- a dictionary of synonyms and antonyms, such as the online Thesaurus.com.
- any dictionary, encyclopedia, or other comprehensive reference book.
- a storehouse, repository, or treasury.
- an index to information stored in a computer, consisting of a comprehensive list of subjects concerning which information may be retrieved by using the proper key terms.
- a dictionary of synonyms and antonyms stored in memory for use in word processing.
Origin of thesaurus
- a thesaurus or dictionary of words with the same or nearly the same meanings, or synonyms, and their opposites, or antonyms, such as Thesaurus.com, available on the Internet or the World Wide Web, accessed through a web browser, and used by entering a query term into a search box on the site. An online thesaurus provides immediate electronic access to lists of alternate terms for the queried word, covering its various shades of meaning: This online thesaurus showed me that smart, as an adjective, not only means intelligent, but also stylish, or lively, and gave long lists of other words for each meaning.
Examples from the Web for thesaurus
Had Palin scoured a thesaurus, she could not have come up with a more inflammatory phrase.Palin Goes Nuclear With 'Blood Libel' Speech
January 12, 2011
Most of these (along with Tatian), are to be found in Schilter's Thesaurus.A Handbook of the English Language
Robert Gordon Latham
And now Pabo distinctly remembered that the Thesaurus was not far beyond it.Pabo, The Priest
You couldn't trust this Swede as far as you could throw a thesaurus by the tail.Yellowstone Nights
Then I wrote at the top of the paper, 'Thesaurus for the Ennuied.'Selina
George Madden Martin
First of all his age is thirty-six, and he is the editor of The Thesaurus.'I Believe' and other essays
Cyril Arthur Edward Ranger Gull
- a book containing systematized lists of synonyms and related words
- a dictionary of selected words or topics
- rare a treasury
Word Origin and History for thesaurus

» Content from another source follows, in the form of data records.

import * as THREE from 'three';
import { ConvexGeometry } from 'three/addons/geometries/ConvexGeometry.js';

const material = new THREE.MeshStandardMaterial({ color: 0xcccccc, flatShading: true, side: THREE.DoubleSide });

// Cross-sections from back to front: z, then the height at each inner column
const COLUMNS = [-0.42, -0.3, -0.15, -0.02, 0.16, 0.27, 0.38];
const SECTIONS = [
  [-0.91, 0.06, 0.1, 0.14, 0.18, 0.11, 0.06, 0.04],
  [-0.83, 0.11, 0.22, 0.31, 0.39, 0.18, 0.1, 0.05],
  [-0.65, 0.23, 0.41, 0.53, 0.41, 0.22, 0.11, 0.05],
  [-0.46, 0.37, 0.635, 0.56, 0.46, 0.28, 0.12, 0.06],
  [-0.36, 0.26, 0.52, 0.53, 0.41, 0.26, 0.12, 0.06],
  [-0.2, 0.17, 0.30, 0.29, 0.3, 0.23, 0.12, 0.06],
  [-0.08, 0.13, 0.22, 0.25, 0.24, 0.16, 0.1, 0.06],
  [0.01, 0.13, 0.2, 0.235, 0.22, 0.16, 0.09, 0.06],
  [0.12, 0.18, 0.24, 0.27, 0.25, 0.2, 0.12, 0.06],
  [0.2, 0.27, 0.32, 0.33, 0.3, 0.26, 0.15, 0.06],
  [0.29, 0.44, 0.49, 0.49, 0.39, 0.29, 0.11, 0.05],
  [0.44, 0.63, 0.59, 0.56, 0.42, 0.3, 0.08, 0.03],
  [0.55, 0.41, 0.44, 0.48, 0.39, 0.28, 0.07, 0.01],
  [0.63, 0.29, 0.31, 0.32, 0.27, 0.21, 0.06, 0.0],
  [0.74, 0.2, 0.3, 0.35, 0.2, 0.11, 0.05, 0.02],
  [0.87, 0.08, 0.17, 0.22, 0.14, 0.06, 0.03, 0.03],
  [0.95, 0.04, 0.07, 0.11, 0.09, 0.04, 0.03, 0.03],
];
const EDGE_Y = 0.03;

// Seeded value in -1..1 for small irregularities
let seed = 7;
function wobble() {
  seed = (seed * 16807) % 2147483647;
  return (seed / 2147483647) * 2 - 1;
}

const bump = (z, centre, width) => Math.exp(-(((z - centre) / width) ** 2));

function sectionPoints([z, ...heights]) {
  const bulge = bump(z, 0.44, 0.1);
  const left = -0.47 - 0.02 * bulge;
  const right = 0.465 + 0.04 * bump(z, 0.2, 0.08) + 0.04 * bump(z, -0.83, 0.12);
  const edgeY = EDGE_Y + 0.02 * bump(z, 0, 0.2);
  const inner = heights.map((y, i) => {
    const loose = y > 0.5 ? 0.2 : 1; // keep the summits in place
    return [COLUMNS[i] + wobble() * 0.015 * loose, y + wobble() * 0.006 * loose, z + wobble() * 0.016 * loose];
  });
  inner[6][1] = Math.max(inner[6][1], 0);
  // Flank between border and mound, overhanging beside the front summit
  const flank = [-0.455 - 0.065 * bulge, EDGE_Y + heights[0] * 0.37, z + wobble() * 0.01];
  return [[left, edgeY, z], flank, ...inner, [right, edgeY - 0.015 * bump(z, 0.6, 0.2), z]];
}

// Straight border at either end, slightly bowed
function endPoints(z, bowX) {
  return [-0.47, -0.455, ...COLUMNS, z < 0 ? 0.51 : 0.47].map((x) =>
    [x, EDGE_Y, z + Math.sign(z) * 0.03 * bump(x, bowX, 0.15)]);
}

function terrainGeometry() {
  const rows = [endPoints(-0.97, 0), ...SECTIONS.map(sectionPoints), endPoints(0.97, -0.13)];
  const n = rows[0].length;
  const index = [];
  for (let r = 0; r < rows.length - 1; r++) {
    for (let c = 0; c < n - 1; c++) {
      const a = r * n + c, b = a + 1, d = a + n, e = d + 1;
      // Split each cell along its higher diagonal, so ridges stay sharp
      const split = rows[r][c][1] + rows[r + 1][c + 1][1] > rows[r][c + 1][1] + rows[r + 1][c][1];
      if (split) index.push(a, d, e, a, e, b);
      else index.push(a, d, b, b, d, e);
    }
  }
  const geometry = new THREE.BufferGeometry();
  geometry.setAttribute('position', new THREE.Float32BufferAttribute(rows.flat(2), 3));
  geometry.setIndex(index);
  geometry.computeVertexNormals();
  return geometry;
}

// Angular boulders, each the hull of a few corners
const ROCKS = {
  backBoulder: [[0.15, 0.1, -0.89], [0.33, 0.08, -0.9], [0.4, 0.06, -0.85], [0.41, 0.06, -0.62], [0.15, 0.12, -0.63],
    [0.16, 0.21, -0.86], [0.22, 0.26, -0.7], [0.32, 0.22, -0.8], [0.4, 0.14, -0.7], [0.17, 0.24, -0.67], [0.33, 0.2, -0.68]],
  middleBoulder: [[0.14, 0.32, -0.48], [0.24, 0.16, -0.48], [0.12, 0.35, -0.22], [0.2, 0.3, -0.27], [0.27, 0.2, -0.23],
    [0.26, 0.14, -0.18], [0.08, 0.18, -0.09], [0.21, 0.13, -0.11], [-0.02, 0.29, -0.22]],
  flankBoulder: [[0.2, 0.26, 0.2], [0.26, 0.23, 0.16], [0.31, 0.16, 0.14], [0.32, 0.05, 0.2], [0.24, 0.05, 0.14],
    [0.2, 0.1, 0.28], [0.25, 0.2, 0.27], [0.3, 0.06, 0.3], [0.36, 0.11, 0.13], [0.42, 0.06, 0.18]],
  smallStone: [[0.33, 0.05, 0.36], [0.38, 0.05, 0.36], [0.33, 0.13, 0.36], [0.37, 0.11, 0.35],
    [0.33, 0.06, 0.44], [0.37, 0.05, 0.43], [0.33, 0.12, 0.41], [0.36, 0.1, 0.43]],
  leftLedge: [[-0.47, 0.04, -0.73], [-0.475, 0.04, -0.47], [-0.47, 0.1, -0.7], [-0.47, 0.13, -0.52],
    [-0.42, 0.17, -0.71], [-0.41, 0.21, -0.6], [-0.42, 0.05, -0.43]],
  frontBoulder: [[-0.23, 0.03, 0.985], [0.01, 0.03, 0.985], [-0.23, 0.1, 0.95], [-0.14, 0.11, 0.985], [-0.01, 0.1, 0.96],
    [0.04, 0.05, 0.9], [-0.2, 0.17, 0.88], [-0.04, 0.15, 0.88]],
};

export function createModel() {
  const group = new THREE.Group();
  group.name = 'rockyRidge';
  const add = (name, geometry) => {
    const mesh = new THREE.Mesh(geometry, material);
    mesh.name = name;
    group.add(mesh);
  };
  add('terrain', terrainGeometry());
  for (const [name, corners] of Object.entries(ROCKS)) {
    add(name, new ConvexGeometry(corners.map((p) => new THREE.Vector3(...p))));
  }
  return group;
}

1823, "treasury, storehouse," from Latin thesaurus "treasury, treasure," from Greek thesauros "a treasure, treasury, storehouse, chest," from root of tithenai "to put, to place." The meaning "encyclopedia filled with information" is from 1840, but existed earlier as thesaurarie (1590s), used as a title by early dictionary compilers. Meaning "collection of words arranged according to sense" is first attested 1852 in Roget's title. Thesaur is attested in Middle English with the meaning "treasure" (15c.-16c.).